Although they have nothing but kind words for a great many Phoenix bands, Stewart Alaniz of the prog-rock power-trio Chief Beef and Tony Poer of the experimental outfit Emperors of Japan are anxious to leave the confines of an overly saturated music scene in their hometown.
Their need for exposure, coupled with a desire to temporarily vacate a city with "a ton of rap-rock bands that still think it's 1999," has brought these two bands together for a four-city tour with stops in Las Cruces and at Albuquerque's Atomic Cantina to promote each ensemble's newest release.
New Mexico newbies Chief Beef feature a pairing of husband and wife on guitar and bass, respectively. Alaniz, who provides the percussion for CB, believes this dynamic helps create the chemistry the band thrives on. "John and Christine (Lipfert) have been playing music together for over nine years. The way they understand each other and the different tones on their instruments is truly incredible," says Alaniz. "How close they are really effects how honest we all are with each other. We don't hold anything back because if you keep a lid on certain feelings it just creates bigger problems later on."
2006's Something About Rock is CB's debut album and, although it is certainly prog-rockish in many respects, you needn't be a die-hard fan of the genre to appreciate where the band is coming from. There are flashes of Fugazi and Queens of the Stone Age. The regimented drumbeats and punchy guitar give many of the tracks a punk edge, made sharper by John Lipfert's vocals (reminiscent of a warmer version of The Offspring's Dexter Holland).
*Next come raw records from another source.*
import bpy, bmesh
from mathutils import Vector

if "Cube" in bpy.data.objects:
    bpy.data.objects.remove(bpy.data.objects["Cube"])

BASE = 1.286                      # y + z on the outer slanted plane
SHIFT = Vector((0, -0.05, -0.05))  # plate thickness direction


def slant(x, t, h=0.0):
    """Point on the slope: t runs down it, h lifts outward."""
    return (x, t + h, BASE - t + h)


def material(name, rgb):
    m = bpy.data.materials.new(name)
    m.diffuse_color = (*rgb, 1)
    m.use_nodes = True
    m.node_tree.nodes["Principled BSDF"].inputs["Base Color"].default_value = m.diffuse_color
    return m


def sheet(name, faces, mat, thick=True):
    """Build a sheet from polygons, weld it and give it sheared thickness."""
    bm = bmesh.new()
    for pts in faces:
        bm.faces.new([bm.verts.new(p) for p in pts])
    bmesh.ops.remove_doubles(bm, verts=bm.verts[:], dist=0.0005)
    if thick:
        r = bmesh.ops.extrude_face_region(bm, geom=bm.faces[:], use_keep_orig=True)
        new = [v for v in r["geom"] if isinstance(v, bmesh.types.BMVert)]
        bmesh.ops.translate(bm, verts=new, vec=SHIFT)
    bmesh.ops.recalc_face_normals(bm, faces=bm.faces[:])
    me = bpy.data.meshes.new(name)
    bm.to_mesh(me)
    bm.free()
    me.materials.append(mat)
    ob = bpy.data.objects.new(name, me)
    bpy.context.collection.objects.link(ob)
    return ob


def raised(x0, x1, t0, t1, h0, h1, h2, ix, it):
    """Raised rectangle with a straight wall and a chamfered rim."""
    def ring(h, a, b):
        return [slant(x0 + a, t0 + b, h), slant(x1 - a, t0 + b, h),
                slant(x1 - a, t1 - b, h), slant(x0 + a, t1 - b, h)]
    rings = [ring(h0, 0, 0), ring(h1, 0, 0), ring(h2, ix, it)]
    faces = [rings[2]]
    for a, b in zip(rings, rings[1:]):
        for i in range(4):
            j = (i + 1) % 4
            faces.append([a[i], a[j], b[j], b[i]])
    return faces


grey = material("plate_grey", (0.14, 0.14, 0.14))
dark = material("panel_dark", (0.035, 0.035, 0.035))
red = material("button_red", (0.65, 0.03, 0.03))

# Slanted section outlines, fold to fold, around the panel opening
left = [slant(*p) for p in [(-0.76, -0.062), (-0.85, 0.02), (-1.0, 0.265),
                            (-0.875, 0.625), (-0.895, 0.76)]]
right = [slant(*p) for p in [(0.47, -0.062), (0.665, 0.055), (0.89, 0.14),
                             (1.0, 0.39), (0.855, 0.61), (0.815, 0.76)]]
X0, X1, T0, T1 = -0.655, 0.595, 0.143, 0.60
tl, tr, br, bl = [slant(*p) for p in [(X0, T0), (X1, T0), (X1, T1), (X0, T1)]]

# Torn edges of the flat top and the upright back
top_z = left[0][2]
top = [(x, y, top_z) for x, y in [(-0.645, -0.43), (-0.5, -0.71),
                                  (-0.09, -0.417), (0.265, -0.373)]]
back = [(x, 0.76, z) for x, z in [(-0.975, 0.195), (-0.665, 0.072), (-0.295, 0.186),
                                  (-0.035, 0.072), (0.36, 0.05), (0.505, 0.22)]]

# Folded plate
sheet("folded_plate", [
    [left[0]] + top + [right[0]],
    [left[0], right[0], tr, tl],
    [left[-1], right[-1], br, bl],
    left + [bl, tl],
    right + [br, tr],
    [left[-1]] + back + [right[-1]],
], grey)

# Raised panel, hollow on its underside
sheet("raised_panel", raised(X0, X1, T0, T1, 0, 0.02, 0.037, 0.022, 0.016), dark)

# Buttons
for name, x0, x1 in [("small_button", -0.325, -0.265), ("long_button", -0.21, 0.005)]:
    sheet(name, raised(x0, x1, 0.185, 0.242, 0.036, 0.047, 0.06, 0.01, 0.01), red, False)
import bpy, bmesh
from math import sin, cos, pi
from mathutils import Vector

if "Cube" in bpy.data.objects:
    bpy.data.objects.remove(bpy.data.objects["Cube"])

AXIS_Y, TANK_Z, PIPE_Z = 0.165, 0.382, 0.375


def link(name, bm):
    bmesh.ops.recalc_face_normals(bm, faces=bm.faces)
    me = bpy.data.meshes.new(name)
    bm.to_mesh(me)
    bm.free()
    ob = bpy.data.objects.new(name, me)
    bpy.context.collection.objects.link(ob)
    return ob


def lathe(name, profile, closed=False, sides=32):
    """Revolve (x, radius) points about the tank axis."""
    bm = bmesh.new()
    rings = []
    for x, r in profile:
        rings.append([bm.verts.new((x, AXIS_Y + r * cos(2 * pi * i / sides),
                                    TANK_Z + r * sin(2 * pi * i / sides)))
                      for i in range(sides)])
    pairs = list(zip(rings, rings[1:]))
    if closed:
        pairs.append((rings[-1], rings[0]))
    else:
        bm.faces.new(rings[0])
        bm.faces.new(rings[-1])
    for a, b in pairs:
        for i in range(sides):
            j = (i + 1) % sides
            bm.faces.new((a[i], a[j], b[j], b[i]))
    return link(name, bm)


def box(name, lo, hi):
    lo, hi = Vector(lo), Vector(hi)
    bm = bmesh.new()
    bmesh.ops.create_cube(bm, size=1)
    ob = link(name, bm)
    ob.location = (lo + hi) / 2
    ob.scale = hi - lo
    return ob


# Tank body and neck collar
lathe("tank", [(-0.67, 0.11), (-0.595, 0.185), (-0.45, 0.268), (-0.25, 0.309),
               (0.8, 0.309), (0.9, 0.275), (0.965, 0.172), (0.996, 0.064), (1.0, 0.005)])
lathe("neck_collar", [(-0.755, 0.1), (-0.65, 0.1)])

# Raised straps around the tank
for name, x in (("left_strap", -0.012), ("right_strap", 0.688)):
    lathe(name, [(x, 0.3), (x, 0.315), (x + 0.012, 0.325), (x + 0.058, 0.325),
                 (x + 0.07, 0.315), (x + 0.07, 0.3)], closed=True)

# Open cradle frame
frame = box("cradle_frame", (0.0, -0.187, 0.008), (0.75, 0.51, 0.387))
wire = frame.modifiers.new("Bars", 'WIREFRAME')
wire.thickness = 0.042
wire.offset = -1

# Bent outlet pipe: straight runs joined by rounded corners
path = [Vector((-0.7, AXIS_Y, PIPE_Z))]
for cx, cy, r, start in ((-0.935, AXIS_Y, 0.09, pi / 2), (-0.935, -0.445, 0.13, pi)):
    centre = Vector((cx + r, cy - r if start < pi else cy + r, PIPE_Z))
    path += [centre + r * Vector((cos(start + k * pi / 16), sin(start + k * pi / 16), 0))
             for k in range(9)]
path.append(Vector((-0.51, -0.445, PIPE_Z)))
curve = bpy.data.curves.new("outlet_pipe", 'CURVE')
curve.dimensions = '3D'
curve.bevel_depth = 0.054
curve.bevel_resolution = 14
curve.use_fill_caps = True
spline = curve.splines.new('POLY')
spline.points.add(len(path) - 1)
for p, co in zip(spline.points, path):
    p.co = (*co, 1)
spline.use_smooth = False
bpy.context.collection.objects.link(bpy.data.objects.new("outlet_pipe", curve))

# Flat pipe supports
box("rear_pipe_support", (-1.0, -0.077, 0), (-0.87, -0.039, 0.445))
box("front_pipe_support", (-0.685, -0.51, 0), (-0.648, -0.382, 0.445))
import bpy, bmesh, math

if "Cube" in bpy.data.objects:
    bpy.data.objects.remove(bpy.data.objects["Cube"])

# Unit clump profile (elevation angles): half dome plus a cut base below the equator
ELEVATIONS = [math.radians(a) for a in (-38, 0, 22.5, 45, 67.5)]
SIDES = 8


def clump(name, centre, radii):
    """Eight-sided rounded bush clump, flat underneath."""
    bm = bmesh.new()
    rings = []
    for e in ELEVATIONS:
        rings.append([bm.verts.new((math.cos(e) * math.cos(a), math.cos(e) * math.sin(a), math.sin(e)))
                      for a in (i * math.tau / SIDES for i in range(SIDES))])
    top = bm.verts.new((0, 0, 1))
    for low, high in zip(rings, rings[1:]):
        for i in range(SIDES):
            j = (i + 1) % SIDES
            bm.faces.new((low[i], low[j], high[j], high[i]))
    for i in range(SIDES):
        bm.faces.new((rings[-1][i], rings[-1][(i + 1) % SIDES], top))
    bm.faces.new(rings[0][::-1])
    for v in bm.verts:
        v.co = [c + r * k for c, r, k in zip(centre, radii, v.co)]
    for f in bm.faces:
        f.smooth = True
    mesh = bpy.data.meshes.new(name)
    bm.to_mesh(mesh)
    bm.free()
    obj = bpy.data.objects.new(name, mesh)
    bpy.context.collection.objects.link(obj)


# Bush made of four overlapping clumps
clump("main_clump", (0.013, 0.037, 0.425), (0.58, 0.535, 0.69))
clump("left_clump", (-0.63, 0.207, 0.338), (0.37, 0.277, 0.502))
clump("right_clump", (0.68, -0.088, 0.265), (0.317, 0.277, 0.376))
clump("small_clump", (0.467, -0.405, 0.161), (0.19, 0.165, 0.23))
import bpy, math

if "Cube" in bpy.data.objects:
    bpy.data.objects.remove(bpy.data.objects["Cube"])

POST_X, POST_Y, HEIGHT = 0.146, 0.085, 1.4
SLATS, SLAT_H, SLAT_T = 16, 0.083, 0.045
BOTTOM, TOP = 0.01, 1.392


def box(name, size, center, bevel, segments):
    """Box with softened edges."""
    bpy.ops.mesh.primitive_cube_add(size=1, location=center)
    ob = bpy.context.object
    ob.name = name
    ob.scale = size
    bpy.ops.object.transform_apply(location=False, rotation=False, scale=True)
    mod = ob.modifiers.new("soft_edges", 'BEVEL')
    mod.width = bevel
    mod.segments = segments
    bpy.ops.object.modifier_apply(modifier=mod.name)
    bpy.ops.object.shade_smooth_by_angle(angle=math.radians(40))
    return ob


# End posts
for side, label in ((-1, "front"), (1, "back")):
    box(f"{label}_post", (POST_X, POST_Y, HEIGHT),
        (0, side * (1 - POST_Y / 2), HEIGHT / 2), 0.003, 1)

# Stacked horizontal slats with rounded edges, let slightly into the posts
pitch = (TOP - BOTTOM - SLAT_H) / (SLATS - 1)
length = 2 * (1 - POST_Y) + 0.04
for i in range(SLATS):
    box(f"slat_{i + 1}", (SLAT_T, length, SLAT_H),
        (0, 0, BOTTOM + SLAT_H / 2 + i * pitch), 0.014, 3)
Something About Rock was engineered by Larry Elyea, who has worked with Arizona standouts Jimmy Eat World and The Format. Alaniz is hopeful that the band can record a follow-up EP (possibly with Elyea at the controls) late this spring.
Also releasing their first record, Your Freak Majesty, in 2006 (see last week's "Sonic Reducer" for a taste), Emperors of Japan have gone from making dance-pop to pushing more boundaries as the band increases their comfort level with their sound and each other. "The dance pop stuff was more a result of that type of music being the easiest thing we could create when we first started," Poer explains. "I feel like now we've been in such a frenzy of writing that we're changing stuff up quite a bit. One day we'll be talking about breaking out the mandolin and the cello, and the next one of us is saying we should hook up with some hip-hop band to do a couple tracks."
Poer hopes to start recording a new album within the next six months, and you can currently find tracks from Your Freak Majesty on iTunes.